==== Input material

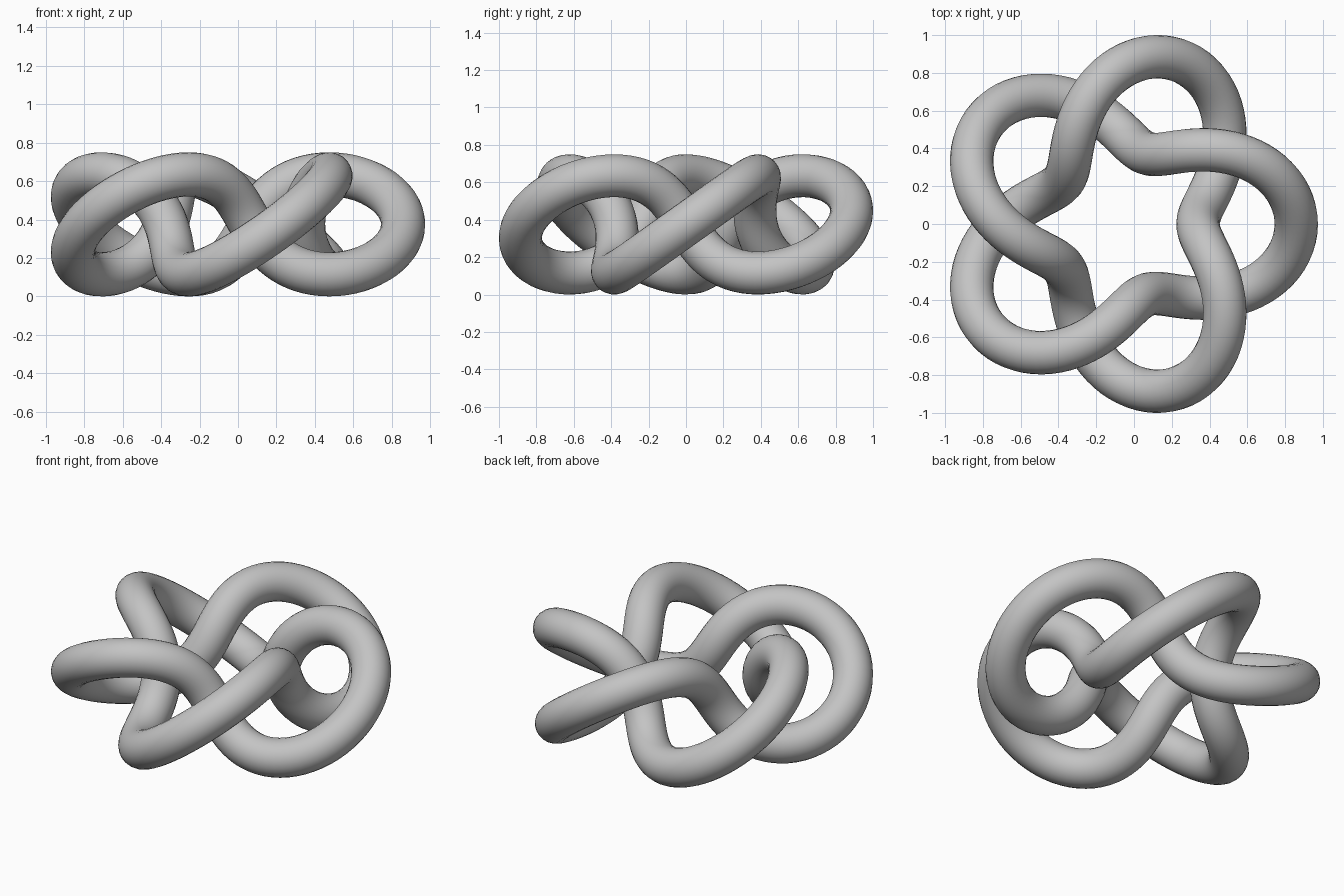
import bpy
import math

if "Cube" in bpy.data.objects:
    bpy.data.objects.remove(bpy.data.objects["Cube"])

# Five-lobed torus knot: two turns around the axis, five around the ring
LOBES, TURNS, STEPS = 5, 2, 300
RING, SWING, TUBE = 0.654, 0.26, 0.115


def knot_point(t):
    r = RING + SWING * math.cos(LOBES * t)
    return (r * math.cos(TURNS * t), r * math.sin(TURNS * t),
            SWING * math.sin(LOBES * t) + SWING + TUBE)


points = [knot_point(2 * math.pi * i / STEPS) for i in range(STEPS)]
xs = [p[0] for p in points]
shift = (max(xs) + min(xs)) / 2

# Closed centre line with a round bevel
curve = bpy.data.curves.new("knot_tube", "CURVE")
curve.dimensions = "3D"
curve.bevel_depth = TUBE
curve.bevel_resolution = 10
spline = curve.splines.new("POLY")
spline.points.add(STEPS - 1)
for sp, (x, y, z) in zip(spline.points, points):
    sp.co = (x - shift, y, z, 1)
spline.use_cyclic_u = True
spline.use_smooth = True

knot = bpy.data.objects.new("knot_tube", curve)
bpy.context.collection.objects.link(knot)

# Plain grey
grey = bpy.data.materials.new("grey")
grey.diffuse_color = (0.55, 0.55, 0.55, 1)
grey.use_nodes = True
grey.node_tree.nodes["Principled BSDF"].inputs["Base Color"].default_value = grey.diffuse_color
curve.materials.append(grey)

# Turn the tube into a smooth mesh
bpy.ops.object.select_all(action="DESELECT")
knot.select_set(True)
bpy.context.view_layer.objects.active = knot
bpy.ops.object.convert(target="MESH")
bpy.ops.object.shade_smooth()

========

__Exercise details__:
Starting at the line that has "LOBES, TURNS, STEPS = 5, 2, 300" and ending at the line that has "# Turn the tube into a smooth mesh", please write out the lines above exactly, leaving out all others.

__Answer to this problem__:
LOBES, TURNS, STEPS = 5, 2, 300
RING, SWING, TUBE = 0.654, 0.26, 0.115


def knot_point(t):
    r = RING + SWING * math.cos(LOBES * t)
    return (r * math.cos(TURNS * t), r * math.sin(TURNS * t),
            SWING * math.sin(LOBES * t) + SWING + TUBE)


points = [knot_point(2 * math.pi * i / STEPS) for i in range(STEPS)]
xs = [p[0] for p in points]
shift = (max(xs) + min(xs)) / 2

# Closed centre line with a round bevel
curve = bpy.data.curves.new("knot_tube", "CURVE")
curve.dimensions = "3D"
curve.bevel_depth = TUBE
curve.bevel_resolution = 10
spline = curve.splines.new("POLY")
spline.points.add(STEPS - 1)
for sp, (x, y, z) in zip(spline.points, points):
    sp.co = (x - shift, y, z, 1)
spline.use_cyclic_u = True
spline.use_smooth = True

knot = bpy.data.objects.new("knot_tube", curve)
bpy.context.collection.objects.link(knot)

# Plain grey
grey = bpy.data.materials.new("grey")
grey.diffuse_color = (0.55, 0.55, 0.55, 1)
grey.use_nodes = True
grey.node_tree.nodes["Principled BSDF"].inputs["Base Color"].default_value = grey.diffuse_color
curve.materials.append(grey)

# Turn the tube into a smooth mesh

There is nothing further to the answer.